◆ TASK BRIEF
Set down all of the entries below exactly, and omit the pictures.

◆ GIVEN ENTRIES
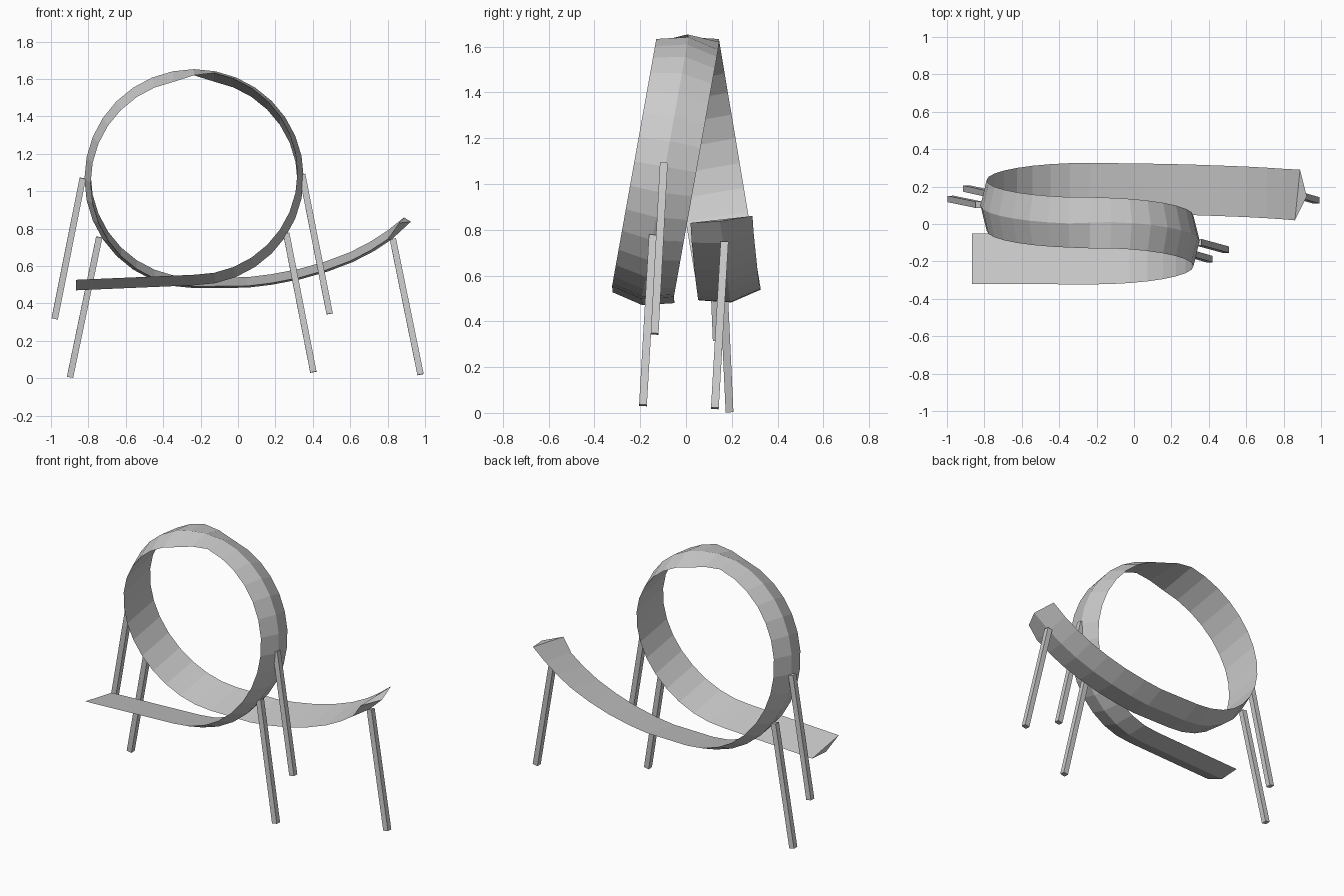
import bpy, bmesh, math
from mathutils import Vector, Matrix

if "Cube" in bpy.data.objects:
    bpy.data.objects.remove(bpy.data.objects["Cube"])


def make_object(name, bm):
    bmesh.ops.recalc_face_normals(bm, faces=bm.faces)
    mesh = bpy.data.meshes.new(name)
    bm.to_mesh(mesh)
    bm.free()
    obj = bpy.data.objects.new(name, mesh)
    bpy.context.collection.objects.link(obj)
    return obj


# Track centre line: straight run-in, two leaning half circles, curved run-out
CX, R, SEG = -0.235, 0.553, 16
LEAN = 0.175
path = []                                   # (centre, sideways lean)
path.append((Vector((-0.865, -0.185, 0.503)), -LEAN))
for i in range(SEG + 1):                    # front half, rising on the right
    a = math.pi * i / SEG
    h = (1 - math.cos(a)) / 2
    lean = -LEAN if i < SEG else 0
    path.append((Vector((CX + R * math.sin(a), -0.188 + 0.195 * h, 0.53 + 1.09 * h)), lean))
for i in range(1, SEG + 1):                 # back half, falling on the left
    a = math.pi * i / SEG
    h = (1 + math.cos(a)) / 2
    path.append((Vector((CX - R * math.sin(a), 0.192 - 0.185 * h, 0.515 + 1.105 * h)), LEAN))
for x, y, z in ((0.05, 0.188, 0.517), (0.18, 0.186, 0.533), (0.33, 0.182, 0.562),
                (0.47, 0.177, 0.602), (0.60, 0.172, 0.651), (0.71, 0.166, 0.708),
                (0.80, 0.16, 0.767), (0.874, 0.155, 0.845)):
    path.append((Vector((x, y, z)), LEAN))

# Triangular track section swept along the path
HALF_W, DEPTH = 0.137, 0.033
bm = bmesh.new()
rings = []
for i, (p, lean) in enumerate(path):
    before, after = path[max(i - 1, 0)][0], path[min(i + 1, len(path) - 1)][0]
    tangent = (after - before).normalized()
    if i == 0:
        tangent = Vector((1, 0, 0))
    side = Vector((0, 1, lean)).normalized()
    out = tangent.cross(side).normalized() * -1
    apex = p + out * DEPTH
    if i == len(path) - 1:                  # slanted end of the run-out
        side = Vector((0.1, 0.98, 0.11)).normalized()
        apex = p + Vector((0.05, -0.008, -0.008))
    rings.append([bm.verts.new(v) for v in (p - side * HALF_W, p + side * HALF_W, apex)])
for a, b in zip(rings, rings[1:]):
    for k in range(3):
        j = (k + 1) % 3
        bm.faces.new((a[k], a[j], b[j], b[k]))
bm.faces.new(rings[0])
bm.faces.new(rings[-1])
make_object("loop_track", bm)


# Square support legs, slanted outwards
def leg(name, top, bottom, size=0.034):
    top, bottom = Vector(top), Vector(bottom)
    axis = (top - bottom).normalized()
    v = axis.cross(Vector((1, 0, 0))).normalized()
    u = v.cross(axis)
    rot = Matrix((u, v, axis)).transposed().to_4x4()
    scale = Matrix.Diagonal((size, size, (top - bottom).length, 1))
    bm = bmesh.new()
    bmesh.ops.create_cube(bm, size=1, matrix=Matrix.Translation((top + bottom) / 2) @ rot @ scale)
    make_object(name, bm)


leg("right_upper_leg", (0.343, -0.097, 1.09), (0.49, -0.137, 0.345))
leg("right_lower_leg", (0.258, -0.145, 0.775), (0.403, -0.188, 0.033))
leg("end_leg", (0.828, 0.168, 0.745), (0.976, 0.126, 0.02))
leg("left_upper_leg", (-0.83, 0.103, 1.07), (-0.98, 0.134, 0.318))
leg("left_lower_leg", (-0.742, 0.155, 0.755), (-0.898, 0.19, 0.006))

◆ REPLY
import bpy, bmesh, math
from mathutils import Vector, Matrix

if "Cube" in bpy.data.objects:
    bpy.data.objects.remove(bpy.data.objects["Cube"])


def make_object(name, bm):
    bmesh.ops.recalc_face_normals(bm, faces=bm.faces)
    mesh = bpy.data.meshes.new(name)
    bm.to_mesh(mesh)
    bm.free()
    obj = bpy.data.objects.new(name, mesh)
    bpy.context.collection.objects.link(obj)
    return obj


# Track centre line: straight run-in, two leaning half circles, curved run-out
CX, R, SEG = -0.235, 0.553, 16
LEAN = 0.175
path = []                                   # (centre, sideways lean)
path.append((Vector((-0.865, -0.185, 0.503)), -LEAN))
for i in range(SEG + 1):                    # front half, rising on the right
    a = math.pi * i / SEG
    h = (1 - math.cos(a)) / 2
    lean = -LEAN if i < SEG else 0
    path.append((Vector((CX + R * math.sin(a), -0.188 + 0.195 * h, 0.53 + 1.09 * h)), lean))
for i in range(1, SEG + 1):                 # back half, falling on the left
    a = math.pi * i / SEG
    h = (1 + math.cos(a)) / 2
    path.append((Vector((CX - R * math.sin(a), 0.192 - 0.185 * h, 0.515 + 1.105 * h)), LEAN))
for x, y, z in ((0.05, 0.188, 0.517), (0.18, 0.186, 0.533), (0.33, 0.182, 0.562),
                (0.47, 0.177, 0.602), (0.60, 0.172, 0.651), (0.71, 0.166, 0.708),
                (0.80, 0.16, 0.767), (0.874, 0.155, 0.845)):
    path.append((Vector((x, y, z)), LEAN))

# Triangular track section swept along the path
HALF_W, DEPTH = 0.137, 0.033
bm = bmesh.new()
rings = []
for i, (p, lean) in enumerate(path):
    before, after = path[max(i - 1, 0)][0], path[min(i + 1, len(path) - 1)][0]
    tangent = (after - before).normalized()
    if i == 0:
        tangent = Vector((1, 0, 0))
    side = Vector((0, 1, lean)).normalized()
    out = tangent.cross(side).normalized() * -1
    apex = p + out * DEPTH
    if i == len(path) - 1:                  # slanted end of the run-out
        side = Vector((0.1, 0.98, 0.11)).normalized()
        apex = p + Vector((0.05, -0.008, -0.008))
    rings.append([bm.verts.new(v) for v in (p - side * HALF_W, p + side * HALF_W, apex)])
for a, b in zip(rings, rings[1:]):
    for k in range(3):
        j = (k + 1) % 3
        bm.faces.new((a[k], a[j], b[j], b[k]))
bm.faces.new(rings[0])
bm.faces.new(rings[-1])
make_object("loop_track", bm)


# Square support legs, slanted outwards
def leg(name, top, bottom, size=0.034):
    top, bottom = Vector(top), Vector(bottom)
    axis = (top - bottom).normalized()
    v = axis.cross(Vector((1, 0, 0))).normalized()
    u = v.cross(axis)
    rot = Matrix((u, v, axis)).transposed().to_4x4()
    scale = Matrix.Diagonal((size, size, (top - bottom).length, 1))
    bm = bmesh.new()
    bmesh.ops.create_cube(bm, size=1, matrix=Matrix.Translation((top + bottom) / 2) @ rot @ scale)
    make_object(name, bm)


leg("right_upper_leg", (0.343, -0.097, 1.09), (0.49, -0.137, 0.345))
leg("right_lower_leg", (0.258, -0.145, 0.775), (0.403, -0.188, 0.033))
leg("end_leg", (0.828, 0.168, 0.745), (0.976, 0.126, 0.02))
leg("left_upper_leg", (-0.83, 0.103, 1.07), (-0.98, 0.134, 0.318))
leg("left_lower_leg", (-0.742, 0.155, 0.755), (-0.898, 0.19, 0.006))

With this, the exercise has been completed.